Dealing With Garnishments Outside a Bankruptcy

You might be feeling a loss of control if you see that your paychecks, which you work so diligently and hard for, are being reduced because there is a garnishment order against you. Your financial situation, which was already less-than-stable, is a little more dire thanks to one or more judgments. Fortunately, there is a cap on the amount that garnishers can take out of your paycheck, but the amount depends on the type of debt you owe.  


When Can Your Wages Be Garnished?

Apart from a bankruptcy filing, creditors (people or entities to whom you are in debt) must generally file a lawsuit against you, prevail in the lawsuit as the plaintiff, and secure a money judgment from the court in order to garnish your wages. There is no action needed on your part – your employer will automatically deduct the ordered amount from your paycheck. 

However, particular debts do not require a court judgment in order to be able to garnish your wages. These debts include:

  • Child support. This is arguably the most common type of debt that is garnished from individuals’ paychecks. According to federal law, up to 60 percent of your disposable earnings from your paycheck can be garnished to satisfy court-ordered child support payments. 
  • Unpaid taxes. If you owe back taxes to the IRS, the federal government can obtain an order to garnish a significant amount of your disposable earnings each paycheck. Your number of dependents and deductions dictate the exact maximum amount the IRS can garnish. In some cases, the state can also garnish your wages for unpaid state taxes. 
  • Student loans in default. Up to 15 percent of your disposable earnings can be taken if the U.S. Dept. of Education obtains an administrative garnishment judgment. 


What Are Your Rights in Michigan?

While some states have stricter caps on how much of your paycheck can be garnished, the state of Michigan defers to the federal limit, which is 25 percent of your disposable earnings.
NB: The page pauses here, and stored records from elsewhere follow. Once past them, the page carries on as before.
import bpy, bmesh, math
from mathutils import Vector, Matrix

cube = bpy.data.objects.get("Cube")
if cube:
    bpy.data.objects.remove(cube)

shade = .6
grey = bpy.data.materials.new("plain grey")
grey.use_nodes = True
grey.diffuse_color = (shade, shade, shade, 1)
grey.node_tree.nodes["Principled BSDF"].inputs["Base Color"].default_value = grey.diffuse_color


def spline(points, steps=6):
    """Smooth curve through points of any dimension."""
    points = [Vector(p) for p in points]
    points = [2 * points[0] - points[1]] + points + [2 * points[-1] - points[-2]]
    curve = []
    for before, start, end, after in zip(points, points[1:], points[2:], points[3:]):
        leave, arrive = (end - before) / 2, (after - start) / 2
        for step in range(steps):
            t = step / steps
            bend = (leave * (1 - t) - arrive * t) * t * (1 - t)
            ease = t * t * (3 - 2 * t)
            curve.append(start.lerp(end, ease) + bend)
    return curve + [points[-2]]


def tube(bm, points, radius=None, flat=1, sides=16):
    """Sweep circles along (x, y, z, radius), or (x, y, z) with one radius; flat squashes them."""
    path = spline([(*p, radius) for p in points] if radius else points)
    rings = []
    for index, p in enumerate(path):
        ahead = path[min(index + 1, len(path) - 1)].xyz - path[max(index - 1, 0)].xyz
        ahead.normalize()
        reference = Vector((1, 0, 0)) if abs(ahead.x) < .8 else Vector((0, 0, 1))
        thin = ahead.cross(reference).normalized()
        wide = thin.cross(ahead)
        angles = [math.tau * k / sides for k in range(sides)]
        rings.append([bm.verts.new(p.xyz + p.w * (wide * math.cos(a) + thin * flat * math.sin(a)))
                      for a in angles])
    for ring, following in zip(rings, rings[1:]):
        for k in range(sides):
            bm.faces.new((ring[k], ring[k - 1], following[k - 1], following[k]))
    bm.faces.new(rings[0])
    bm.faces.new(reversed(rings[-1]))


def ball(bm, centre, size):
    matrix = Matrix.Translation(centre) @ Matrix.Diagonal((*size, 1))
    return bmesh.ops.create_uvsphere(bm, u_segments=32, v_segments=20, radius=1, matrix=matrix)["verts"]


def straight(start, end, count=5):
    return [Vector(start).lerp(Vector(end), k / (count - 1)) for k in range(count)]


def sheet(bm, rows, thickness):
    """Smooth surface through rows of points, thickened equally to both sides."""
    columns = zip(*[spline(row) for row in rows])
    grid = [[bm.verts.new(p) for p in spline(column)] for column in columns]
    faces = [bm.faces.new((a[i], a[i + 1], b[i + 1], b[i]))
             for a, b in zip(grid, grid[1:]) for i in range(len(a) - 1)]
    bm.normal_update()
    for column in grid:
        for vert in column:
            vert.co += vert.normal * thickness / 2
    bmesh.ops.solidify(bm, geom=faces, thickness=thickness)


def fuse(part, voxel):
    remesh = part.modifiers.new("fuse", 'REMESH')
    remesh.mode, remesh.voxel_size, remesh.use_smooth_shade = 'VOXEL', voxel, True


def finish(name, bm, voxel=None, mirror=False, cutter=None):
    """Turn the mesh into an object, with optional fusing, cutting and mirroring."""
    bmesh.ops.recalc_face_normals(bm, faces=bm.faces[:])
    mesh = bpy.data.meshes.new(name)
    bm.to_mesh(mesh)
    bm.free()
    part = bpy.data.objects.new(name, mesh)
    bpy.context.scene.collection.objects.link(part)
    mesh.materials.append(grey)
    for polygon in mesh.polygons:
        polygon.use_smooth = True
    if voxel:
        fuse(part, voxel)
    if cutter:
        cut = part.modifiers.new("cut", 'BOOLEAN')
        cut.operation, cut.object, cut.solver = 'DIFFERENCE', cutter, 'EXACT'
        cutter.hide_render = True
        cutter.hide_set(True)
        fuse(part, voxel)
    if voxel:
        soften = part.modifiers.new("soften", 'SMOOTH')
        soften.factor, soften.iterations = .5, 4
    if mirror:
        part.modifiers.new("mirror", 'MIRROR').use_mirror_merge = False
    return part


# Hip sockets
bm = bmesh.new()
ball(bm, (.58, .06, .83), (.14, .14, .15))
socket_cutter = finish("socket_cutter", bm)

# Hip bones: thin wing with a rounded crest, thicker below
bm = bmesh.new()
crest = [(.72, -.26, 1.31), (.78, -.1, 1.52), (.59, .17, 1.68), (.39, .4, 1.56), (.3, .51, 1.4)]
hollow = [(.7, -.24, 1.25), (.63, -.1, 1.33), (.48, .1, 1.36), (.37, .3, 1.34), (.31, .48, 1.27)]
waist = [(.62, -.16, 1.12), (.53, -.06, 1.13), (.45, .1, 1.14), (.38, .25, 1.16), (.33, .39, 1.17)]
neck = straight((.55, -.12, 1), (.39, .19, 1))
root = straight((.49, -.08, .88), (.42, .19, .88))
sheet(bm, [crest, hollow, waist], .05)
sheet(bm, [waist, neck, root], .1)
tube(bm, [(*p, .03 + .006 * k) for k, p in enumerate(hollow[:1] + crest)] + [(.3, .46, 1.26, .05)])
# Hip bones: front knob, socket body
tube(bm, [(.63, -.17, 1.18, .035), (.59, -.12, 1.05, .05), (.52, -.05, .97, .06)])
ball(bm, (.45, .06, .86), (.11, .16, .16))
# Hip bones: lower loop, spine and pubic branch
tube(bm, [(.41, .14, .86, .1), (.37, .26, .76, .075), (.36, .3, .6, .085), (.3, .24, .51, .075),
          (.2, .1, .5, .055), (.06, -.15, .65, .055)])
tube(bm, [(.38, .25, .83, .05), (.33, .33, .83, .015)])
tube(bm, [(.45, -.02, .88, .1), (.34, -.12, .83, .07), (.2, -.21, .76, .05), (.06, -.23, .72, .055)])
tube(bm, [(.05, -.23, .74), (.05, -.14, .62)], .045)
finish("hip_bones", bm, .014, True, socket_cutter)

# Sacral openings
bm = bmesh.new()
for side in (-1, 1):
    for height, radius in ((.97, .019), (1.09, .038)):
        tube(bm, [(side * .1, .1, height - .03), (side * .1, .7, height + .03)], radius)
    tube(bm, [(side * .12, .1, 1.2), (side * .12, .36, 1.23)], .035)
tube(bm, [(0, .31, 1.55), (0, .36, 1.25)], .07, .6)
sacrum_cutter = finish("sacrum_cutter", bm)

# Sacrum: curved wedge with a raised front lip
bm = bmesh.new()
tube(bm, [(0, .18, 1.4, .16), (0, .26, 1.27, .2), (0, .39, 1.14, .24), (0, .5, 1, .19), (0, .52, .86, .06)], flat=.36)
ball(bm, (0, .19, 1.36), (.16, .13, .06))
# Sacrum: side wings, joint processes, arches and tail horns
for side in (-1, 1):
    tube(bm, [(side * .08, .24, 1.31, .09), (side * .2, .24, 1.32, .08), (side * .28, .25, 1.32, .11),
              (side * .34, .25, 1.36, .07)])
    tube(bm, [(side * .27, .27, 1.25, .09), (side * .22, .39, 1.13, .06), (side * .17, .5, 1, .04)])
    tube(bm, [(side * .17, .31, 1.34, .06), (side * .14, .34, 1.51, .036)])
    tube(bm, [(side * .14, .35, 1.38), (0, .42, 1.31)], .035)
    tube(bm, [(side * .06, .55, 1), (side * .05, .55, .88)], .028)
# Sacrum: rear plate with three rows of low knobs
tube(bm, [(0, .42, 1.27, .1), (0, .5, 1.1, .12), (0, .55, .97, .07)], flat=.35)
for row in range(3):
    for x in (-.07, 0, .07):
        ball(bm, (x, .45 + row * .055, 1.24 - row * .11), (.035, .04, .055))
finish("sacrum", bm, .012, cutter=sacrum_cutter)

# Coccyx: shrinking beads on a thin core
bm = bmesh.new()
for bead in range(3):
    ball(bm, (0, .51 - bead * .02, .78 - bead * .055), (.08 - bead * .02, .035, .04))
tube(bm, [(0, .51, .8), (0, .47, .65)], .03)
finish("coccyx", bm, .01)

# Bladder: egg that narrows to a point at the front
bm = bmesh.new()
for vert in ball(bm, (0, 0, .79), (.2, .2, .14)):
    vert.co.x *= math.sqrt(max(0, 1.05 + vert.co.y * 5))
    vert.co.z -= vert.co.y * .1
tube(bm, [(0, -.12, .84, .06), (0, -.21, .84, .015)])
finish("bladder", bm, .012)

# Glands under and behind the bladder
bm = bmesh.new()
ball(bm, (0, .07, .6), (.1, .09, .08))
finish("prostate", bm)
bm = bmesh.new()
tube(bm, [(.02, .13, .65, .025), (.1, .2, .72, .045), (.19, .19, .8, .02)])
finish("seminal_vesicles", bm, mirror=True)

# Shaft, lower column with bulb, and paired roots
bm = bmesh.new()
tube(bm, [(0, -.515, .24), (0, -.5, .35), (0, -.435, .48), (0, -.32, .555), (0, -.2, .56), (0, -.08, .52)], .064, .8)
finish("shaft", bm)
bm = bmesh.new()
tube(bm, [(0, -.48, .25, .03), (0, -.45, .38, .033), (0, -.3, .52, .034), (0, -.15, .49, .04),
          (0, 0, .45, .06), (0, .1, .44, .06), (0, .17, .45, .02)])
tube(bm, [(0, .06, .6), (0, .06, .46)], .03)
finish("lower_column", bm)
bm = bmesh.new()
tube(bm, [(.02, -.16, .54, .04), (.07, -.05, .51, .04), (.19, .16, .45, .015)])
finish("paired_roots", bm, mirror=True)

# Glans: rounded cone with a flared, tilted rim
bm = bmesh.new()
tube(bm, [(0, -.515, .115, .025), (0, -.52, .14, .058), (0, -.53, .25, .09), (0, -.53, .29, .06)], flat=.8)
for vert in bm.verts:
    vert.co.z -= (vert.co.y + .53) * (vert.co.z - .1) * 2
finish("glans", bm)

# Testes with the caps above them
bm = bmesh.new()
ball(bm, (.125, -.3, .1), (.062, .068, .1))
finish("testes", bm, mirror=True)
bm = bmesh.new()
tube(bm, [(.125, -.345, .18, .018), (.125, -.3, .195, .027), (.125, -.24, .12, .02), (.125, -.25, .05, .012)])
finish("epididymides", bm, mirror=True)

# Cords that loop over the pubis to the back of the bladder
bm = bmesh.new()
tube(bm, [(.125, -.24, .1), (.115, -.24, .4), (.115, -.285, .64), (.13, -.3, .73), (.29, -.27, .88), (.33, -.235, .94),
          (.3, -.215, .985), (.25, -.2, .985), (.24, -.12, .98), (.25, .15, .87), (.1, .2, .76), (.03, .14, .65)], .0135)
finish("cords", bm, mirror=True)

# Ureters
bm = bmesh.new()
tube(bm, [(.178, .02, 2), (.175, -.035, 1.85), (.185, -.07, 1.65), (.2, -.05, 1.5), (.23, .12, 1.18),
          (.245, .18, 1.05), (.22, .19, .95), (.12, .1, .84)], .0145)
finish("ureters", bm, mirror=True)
Disposable earnings are designated as your take-home income after taxes (like Social Security and Medicare) have been deducted. If you have multiple wage garnishment orders against you, the cap is still 25 percent. So, each of your creditors will be fighting for their share of the 25 percent. 

Your employer will be notified if your wages are being garnished. However, you are legally protected from getting fired, losing a job offer, or being discriminated against in the job search process due to your garnishments – if you have only one garnishment order. Unfortunately, federal law does not prevent an employer from firing employees who have multiple wage garnishment orders. 


Contact an Experienced Business Law Attorney at Maxwell Dunn PLC

Being informed that your paychecks will soon be garnished is frustrating and requires a good amount of adjustment on your part. In addition to your paychecks, your bank accounts and tax refunds can also be vulnerable. If you suspect that your assets are being unfairly taken from you through garnishment, get in touch with our business law attorneys today and let us discuss your options with you.